The International Union for Conservation of Nature Red List of threatened species classifies the relict gull as a vulnerable species. The bird is also listed as a first-class protected national animal for China. Its breeding sites are limited to a few wetland areas located in arid regions that are susceptible to human disturbance and vulnerable to climate change. The birds also depend on intertidal habitats during non-breeding periods, and for this reason, the increasing reclamation of coastal wetlands may drive future population declines. Because roughly 90% of the global population of the relict gull overwinter in Tianjin Baguatan beach, food source deprivation due to human clam exploitation could reduce this relict gull population considerably and threaten the future survival of the species.

Photo credit: CBCGDF volunteers

The China Biodiversity Conservation and Green Development Foundation (CBCGDF) and its China Conservation Area (CCAfa) project teams worked tirelessly to halt excessive clam-digging at Baguatan beach and even invoked the intervention of relevant authorities. CBCGDF also recommended that relevant government departments amend the Tianjin Maritime Functional Zoning, which regulates the use of sea areas, to protect the marine ecosystem as serving a function rather than just as a leisure area, and stop the execessive digging of the clams at the beach. It also sent volunteers to erect posters around the beach, urging people to refrain from clam picking. 

As illustrated last spring at Baguatan beach, social media can have negative or positive impacts on biodiversity conservation, depending on its usage. CBCGDF tried but failed to add biodiversity conservation provisions to the E-Commerce Law, which regulates online social media activities and came into effect in January 2019. CBCGDF’s legislative proposal included authorizing the government to request social media platforms to block or remove content that directly or indirectly encourages biodiversity loss. CBCGDF’s efforts brought attention to the impact that the online world can have on the environmental challenges in the real world.

Photo credit: CBCGDF volunteers

Community involvement in biodiversity conservation is indispensable. CBCDGF established the CCAfa initiative to promote civil society and private-sector engagement in conservation. Since its inception, CCAfa has proved an efficient complement to China’s existing national PA systems. Civil society participation is encouraged to develop effective measures to bridge fragmented habitats, protect endangered species, fight illegal wildlife trade, and advance sustainable livelihoods. This story of the relict gull demonstrates the need for strategic PA planning, combined with the use of social media and community participation can work together to conserve biodiversity.

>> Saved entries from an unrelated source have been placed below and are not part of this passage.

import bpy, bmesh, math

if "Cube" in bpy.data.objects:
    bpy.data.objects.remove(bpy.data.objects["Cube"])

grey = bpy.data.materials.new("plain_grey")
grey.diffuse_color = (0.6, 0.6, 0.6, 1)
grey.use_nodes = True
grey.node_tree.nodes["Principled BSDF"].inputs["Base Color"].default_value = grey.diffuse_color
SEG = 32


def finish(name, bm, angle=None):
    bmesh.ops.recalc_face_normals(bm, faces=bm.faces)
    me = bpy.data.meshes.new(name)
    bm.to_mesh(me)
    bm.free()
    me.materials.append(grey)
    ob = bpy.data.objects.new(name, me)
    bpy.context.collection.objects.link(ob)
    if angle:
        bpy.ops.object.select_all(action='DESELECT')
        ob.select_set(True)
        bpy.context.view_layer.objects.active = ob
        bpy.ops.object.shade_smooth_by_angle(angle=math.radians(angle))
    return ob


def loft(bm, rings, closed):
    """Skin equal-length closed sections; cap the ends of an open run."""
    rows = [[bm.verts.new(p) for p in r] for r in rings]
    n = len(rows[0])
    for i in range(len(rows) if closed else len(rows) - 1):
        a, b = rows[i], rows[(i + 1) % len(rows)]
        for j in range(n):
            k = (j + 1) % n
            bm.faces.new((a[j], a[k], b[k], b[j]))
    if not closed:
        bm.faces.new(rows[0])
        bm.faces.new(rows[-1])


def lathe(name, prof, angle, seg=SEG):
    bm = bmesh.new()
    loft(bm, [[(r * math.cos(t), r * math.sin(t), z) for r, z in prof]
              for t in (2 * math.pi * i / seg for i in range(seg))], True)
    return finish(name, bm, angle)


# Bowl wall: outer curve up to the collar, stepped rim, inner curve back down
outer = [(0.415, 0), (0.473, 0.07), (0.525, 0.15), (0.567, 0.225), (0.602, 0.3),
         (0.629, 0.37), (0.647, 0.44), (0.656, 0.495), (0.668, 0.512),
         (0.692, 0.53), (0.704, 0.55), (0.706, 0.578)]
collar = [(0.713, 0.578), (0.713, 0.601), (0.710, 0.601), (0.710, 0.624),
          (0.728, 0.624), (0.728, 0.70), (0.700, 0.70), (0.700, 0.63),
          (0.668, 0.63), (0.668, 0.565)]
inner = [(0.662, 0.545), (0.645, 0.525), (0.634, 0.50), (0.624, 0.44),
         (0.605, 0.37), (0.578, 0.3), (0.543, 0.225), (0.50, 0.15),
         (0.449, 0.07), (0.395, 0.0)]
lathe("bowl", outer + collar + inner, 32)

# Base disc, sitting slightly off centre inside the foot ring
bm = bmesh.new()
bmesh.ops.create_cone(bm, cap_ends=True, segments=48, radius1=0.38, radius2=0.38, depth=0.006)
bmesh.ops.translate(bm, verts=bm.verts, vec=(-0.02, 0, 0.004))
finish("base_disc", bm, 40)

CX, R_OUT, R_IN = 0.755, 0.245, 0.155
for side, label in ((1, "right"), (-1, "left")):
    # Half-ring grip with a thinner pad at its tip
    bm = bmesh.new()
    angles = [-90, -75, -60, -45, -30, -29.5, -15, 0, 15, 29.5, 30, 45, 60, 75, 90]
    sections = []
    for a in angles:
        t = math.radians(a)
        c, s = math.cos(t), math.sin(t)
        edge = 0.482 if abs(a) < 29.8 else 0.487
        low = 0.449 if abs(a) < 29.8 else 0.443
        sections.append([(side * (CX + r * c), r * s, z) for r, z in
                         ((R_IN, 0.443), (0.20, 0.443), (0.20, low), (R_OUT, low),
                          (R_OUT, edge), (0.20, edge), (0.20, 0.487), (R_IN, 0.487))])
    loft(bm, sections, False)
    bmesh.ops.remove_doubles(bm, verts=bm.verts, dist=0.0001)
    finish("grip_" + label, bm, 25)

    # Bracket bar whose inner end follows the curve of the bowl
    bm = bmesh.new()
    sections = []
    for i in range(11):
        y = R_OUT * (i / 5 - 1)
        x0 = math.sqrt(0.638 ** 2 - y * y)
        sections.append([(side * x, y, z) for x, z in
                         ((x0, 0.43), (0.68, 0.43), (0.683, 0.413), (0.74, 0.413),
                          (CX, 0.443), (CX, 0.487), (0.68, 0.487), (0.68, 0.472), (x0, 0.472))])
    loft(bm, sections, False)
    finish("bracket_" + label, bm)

All blog posts are the opinion of its author(s) and do not necessarily reflect the views of ELI the organization or its members.